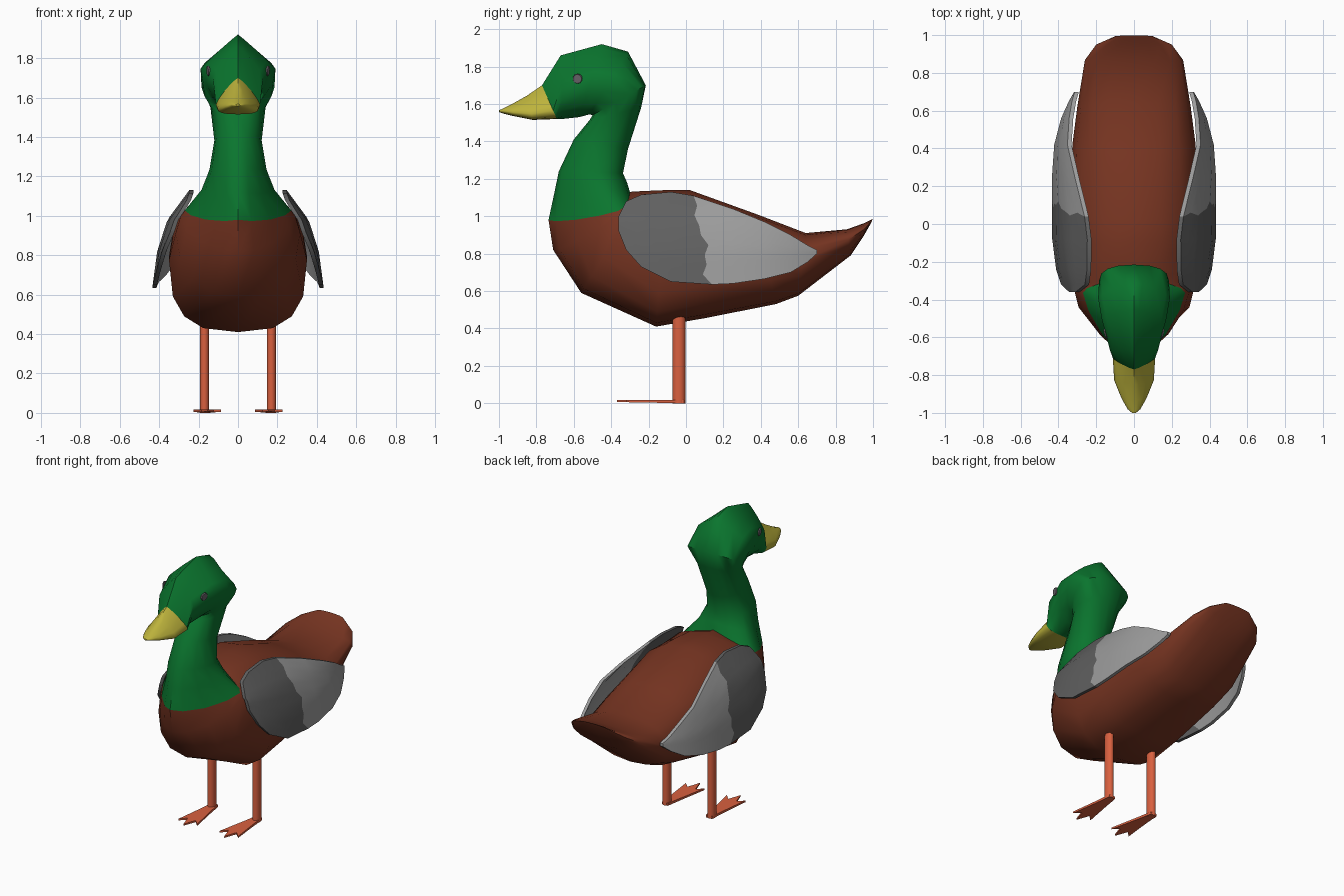
import bpy, bmesh, math
from mathutils import Vector
from mathutils.bvhtree import BVHTree

if "Cube" in bpy.data.objects:
    bpy.data.objects.remove(bpy.data.objects["Cube"])


def material(name, r, g, b):
    def lin(c):
        c /= 255
        return c / 12.92 if c < 0.04045 else ((c + 0.055) / 1.055) ** 2.4
    m = bpy.data.materials.new(name)
    m.diffuse_color = (lin(r), lin(g), lin(b), 1)
    m.use_nodes = True
    m.node_tree.nodes["Principled BSDF"].inputs["Base Color"].default_value = m.diffuse_color
    return m


BROWN = material("brown feathers", 118, 52, 33)
GREEN = material("green feathers", 10, 117, 46)
YELLOW = material("yellow bill", 189, 179, 60)
ORANGE = material("orange legs", 217, 96, 63)
DARK = material("dark grey feathers", 96, 96, 96)
LIGHT = material("light grey feathers", 156, 156, 156)
EYE = material("eye grey", 104, 98, 104)


def finish(bm, name, mats, angle=50):
    bmesh.ops.recalc_face_normals(bm, faces=bm.faces)
    me = bpy.data.meshes.new(name)
    bm.to_mesh(me)
    bm.free()
    ob = bpy.data.objects.new(name, me)
    bpy.context.collection.objects.link(ob)
    for m in mats:
        me.materials.append(m)
    bpy.ops.object.select_all(action='DESELECT')
    ob.select_set(True)
    bpy.context.view_layer.objects.active = ob
    if angle:
        bpy.ops.object.shade_smooth_by_angle(angle=math.radians(angle))
    return ob


def loft(name, rings, mat, cap=False, n=16):
    """Skin rings: top y,z, bottom y,z, half width, widest level, upper and lower roundness, side sag."""
    bm = bmesh.new()
    loops = []
    for ty, tz, by, bz, w, f, nu, nl, sag in rings:
        top, bot = Vector((0, ty, tz)), Vector((0, by, bz))
        mid = top.lerp(bot, f)
        loop = []
        for i in range(n):
            a = 2 * math.pi * i / n
            c, s = math.cos(a), math.sin(a)
            e = 2 / (nu if c > 0 else nl)
            cc, ss = abs(c) ** e, math.copysign(abs(s) ** e, s)
            p = mid + (top - mid if c > 0 else bot - mid) * cc
            loop.append(bm.verts.new((w * ss, p.y, p.z - sag * abs(ss))))
        loops.append(loop)
    for a, b in zip(loops, loops[1:]):
        for i in range(n):
            j = (i + 1) % n
            bm.faces.new((a[i], a[j], b[j], b[i]))
    if cap:
        bm.faces.new(loops[-1])
    return finish(bm, name, [mat])


# Body, from the breast back to the tail
neck_base = (-0.30, 1.13, -0.735, 0.98, 0.27, 0.15, 2, 1.4, 0.08)
loft("body", [
    neck_base,
    (-0.28, 1.132, -0.71, 0.82, 0.29, 0.2, 2, 1.5, 0.07),
    (-0.22, 1.135, -0.56, 0.59, 0.315, 0.4, 2.1, 2.2, 0),
    (-0.10, 1.14, -0.16, 0.41, 0.35, 0.5, 2.2, 2.8, 0),
    (0.02, 1.14, 0.10, 0.455, 0.35, 0.5, 2.2, 2.8, 0),
    (0.38, 1.01, 0.48, 0.53, 0.325, 0.5, 2.3, 2.5, 0),
    (0.64, 0.91, 0.60, 0.575, 0.30, 0.45, 2.3, 2.2, 0),
    (0.86, 0.93, 0.88, 0.79, 0.26, 0.4, 2.3, 2, 0),
    (0.95, 0.962, 0.95, 0.895, 0.20, 0.5, 2, 2, 0),
    (0.998, 0.985, 0.99, 0.965, 0.10, 0.5, 2, 2, 0)], BROWN, True)

# Neck and head
bill_base = (-0.77, 1.70, -0.69, 1.52, 0.112, 0.75, 1.2, 2.8, 0)
head = loft("neck_and_head", [
    neck_base,
    (-0.315, 1.18, -0.705, 1.12, 0.185, 0.3, 2, 1.6, 0.03),
    (-0.337, 1.23, -0.68, 1.24, 0.145, 0.4, 2, 1.8, 0),
    (-0.31, 1.36, -0.60, 1.41, 0.12, 0.45, 2.2, 2, 0),
    (-0.24, 1.58, -0.515, 1.515, 0.14, 0.45, 2.4, 2, 0),
    (-0.215, 1.70, -0.50, 1.54, 0.185, 0.3, 2.4, 2, 0),
    (-0.31, 1.88, -0.515, 1.545, 0.19, 0.4, 1.3, 2, 0),
    (-0.45, 1.92, -0.57, 1.53, 0.172, 0.4, 1.05, 2.1, 0),
    (-0.67, 1.86, -0.66, 1.52, 0.128, 0.45, 1.15, 2.3, 0),
    bill_base], GREEN)

# Bill
loft("bill", [
    bill_base,
    (-0.85, 1.645, -0.82, 1.515, 0.105, 0.75, 1.3, 2.8, 0),
    (-0.93, 1.60, -0.92, 1.535, 0.066, 0.7, 1.6, 2.5, 0),
    (-0.98, 1.575, -0.98, 1.55, 0.034, 0.5, 2, 2, 0),
    (-1.0, 1.567, -1.0, 1.557, 0.01, 0.5, 2, 2, 0)], YELLOW, True)

# Eyes: thin discs laid on the head surface
me = head.data
tree = BVHTree.FromPolygons([v.co for v in me.vertices], [list(p.vertices) for p in me.polygons])
for side, label in ((1, "right"), (-1, "left")):
    hit, normal, _, _ = tree.ray_cast(Vector((side, -0.58, 1.735)), Vector((-side, 0, 0)))
    if normal.x * side < 0:
        normal = -normal
    bm = bmesh.new()
    bmesh.ops.create_cone(bm, cap_ends=True, segments=12, radius1=0.027, radius2=0.024, depth=0.008)
    bm.transform(normal.to_track_quat('Z', 'Y').to_matrix().to_4x4())
    bmesh.ops.translate(bm, verts=bm.verts, vec=hit + normal * 0.001)
    finish(bm, label + "_eye", [EYE], 0)

# Wings: curved plates, dark in front and light behind a ragged edge
COLUMNS = [(-0.36, 1.00, 0.92), (-0.32, 1.08, 0.82), (-0.24, 1.115, 0.73), (-0.08, 1.13, 0.65),
           (0.08, 1.11, 0.635), (0.25, 1.04, 0.64), (0.42, 0.97, 0.665), (0.56, 0.90, 0.70),
           (0.65, 0.845, 0.755), (0.70, 0.82, 0.80)]
RAGGED = [-0.04, -0.02, -0.035, -0.01, 0.0, 0.04, 0.02, 0.03, 0.01, 0.06]
EDGE = 4


def wing_x(y, z):
    pts = [(0.62, 0.437), (0.82, 0.41), (0.98, 0.358), (1.14, 0.24)]
    x = pts[-1][1]
    for (z0, x0), (z1, x1) in zip(pts, pts[1:]):
        if z0 <= z <= z1:
            x = x0 + (x1 - x0) * (z - z0) / (z1 - z0)
    return x - 0.6 * max(0, y - 0.3) ** 2 - 0.5 * max(0, -0.1 - y) ** 2


for side, label in ((1, "right"), (-1, "left")):
    bm = bmesh.new()
    rows = len(RAGGED)
    sheets = []
    for inset in (0, 0.022):
        grid = []
        for i, (y, top, bottom) in enumerate(COLUMNS):
            col = []
            for r in range(rows):
                z = top + (bottom - top) * r / (rows - 1)
                yy = y + (RAGGED[r] if i == EDGE else 0)
                col.append(bm.verts.new((side * (wing_x(yy, z) - inset), yy, z)))
            grid.append(col)
        sheets.append(grid)
        for i in range(len(grid) - 1):
            for r in range(rows - 1):
                f = bm.faces.new((grid[i][r], grid[i + 1][r], grid[i + 1][r + 1], grid[i][r + 1]))
                f.material_index = int(i >= EDGE)
    # rim joining the outer and inner sheets
    last = len(COLUMNS) - 1
    path = ([(i, 0) for i in range(last)] + [(last, r) for r in range(rows - 1)]
            + [(i, rows - 1) for i in range(last, 0, -1)] + [(0, r) for r in range(rows - 1, 0, -1)])
    for (a, b), (c, d) in zip(path, path[1:] + path[:1]):
        f = bm.faces.new((sheets[0][a][b], sheets[0][c][d], sheets[1][c][d], sheets[1][a][b]))
        f.material_index = int(min(a, c) >= EDGE)
    finish(bm, label + "_wing", [DARK, LIGHT], 40)

# Legs and webbed feet
FOOT = [(-0.01, -0.01), (0.035, -0.01), (0.045, -0.12), (0.07, -0.32), (0.03, -0.28),
        (0.0, -0.37), (-0.03, -0.28), (-0.07, -0.32), (-0.03, -0.12)]
for side, label in ((1, "right"), (-1, "left")):
    bm = bmesh.new()
    bmesh.ops.create_cone(bm, cap_ends=True, segments=10, radius1=1, radius2=1, depth=0.49)
    for v in bm.verts:
        v.co = (side * 0.17 + v.co.x * 0.025, -0.038 + v.co.y * 0.034, v.co.z + 0.245)
    finish(bm, label + "_leg", [ORANGE])
    bm = bmesh.new()
    face = bm.faces.new([bm.verts.new((side * (0.155 + x), y, -0.018 * y)) for x, y in FOOT])
    ext = bmesh.ops.extrude_face_region(bm, geom=[face])
    for v in ext["geom"]:
        if isinstance(v, bmesh.types.BMVert):
            v.co.z = 0.017
    finish(bm, label + "_foot", [ORANGE], 30)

○ ○ ○

» **What is required**:
Give only the number of lines in the material above that hold the word "rings".

» **Your response**:
3